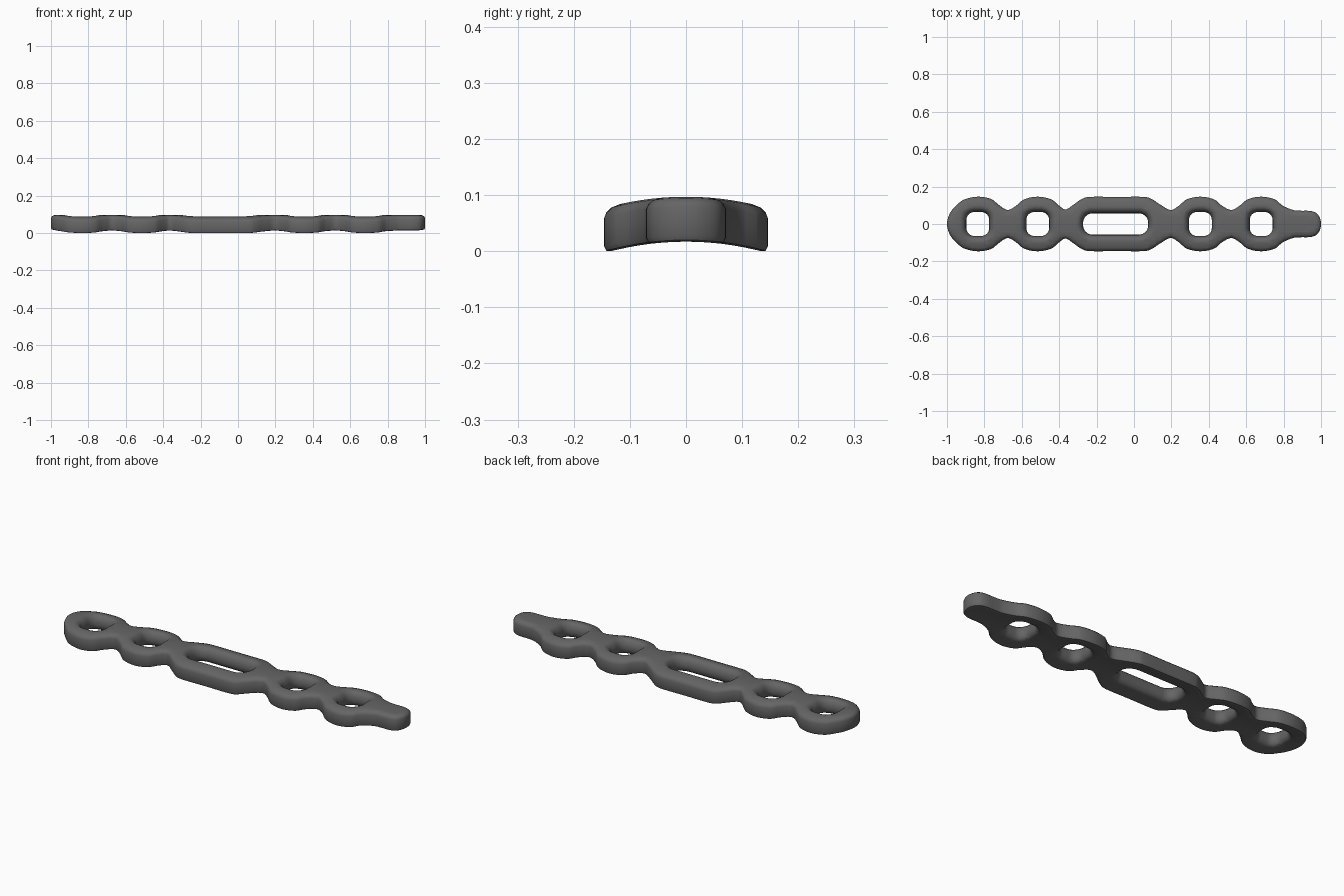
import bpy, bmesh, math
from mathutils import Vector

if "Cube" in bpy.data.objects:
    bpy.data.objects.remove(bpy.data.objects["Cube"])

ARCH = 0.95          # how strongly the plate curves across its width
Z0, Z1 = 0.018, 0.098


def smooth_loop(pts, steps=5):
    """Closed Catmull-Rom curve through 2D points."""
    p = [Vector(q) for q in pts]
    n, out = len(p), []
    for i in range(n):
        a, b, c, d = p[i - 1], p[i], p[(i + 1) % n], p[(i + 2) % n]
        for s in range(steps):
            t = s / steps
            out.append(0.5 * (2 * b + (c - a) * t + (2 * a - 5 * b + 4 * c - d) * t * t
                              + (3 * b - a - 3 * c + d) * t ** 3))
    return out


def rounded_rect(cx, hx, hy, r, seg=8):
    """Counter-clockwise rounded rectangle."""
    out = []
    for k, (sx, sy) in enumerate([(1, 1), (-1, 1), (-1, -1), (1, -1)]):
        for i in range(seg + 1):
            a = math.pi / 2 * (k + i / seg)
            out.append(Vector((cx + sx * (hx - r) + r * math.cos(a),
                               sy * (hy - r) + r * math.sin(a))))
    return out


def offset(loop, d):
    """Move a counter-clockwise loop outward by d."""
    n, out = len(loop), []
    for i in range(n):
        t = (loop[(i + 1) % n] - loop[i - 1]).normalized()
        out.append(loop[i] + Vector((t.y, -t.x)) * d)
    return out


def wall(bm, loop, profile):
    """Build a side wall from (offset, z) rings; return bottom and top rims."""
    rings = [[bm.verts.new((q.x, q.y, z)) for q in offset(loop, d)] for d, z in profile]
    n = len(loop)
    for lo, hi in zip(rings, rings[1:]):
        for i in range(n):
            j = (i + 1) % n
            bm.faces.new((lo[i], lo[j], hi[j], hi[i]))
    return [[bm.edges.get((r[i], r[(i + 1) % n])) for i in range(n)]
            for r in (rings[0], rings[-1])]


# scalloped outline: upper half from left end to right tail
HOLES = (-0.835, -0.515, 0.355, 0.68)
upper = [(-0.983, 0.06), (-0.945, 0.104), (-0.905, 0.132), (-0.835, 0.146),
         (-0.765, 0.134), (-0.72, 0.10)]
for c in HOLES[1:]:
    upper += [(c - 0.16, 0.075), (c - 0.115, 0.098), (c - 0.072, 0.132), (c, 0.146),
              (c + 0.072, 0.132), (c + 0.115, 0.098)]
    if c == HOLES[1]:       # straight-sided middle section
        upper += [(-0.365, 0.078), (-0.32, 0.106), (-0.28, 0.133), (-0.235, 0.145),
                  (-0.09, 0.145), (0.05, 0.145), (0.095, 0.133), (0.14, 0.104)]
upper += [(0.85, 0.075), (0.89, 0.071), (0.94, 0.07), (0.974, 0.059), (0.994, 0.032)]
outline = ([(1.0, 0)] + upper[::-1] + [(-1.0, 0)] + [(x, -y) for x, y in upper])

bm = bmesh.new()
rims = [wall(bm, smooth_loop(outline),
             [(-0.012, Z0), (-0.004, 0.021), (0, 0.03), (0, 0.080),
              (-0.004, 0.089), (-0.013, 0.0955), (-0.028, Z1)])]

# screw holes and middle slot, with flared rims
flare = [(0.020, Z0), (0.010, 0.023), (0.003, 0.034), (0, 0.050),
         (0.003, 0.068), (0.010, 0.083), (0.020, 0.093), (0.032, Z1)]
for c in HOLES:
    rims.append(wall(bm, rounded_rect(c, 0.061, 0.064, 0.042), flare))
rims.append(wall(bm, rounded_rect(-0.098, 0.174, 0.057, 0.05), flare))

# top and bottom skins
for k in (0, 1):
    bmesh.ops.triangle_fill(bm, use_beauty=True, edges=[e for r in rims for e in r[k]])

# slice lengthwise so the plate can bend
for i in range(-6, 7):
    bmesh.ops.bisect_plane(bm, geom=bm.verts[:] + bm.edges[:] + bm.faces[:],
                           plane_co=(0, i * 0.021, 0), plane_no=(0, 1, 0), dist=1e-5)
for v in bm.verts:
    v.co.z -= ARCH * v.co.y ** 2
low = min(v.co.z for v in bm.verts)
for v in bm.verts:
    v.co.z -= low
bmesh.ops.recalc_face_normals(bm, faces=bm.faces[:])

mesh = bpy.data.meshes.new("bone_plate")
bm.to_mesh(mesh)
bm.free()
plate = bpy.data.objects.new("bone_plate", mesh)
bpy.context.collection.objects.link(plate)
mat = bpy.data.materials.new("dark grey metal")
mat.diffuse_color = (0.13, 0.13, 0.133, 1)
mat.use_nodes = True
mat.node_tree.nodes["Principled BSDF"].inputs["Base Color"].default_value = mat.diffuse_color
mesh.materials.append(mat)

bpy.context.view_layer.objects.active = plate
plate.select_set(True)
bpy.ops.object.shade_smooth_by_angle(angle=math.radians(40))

▸ **Brief**
The answer must be a single number: how many lines in the listing above include the word "Vector".

▸ **Response area**
4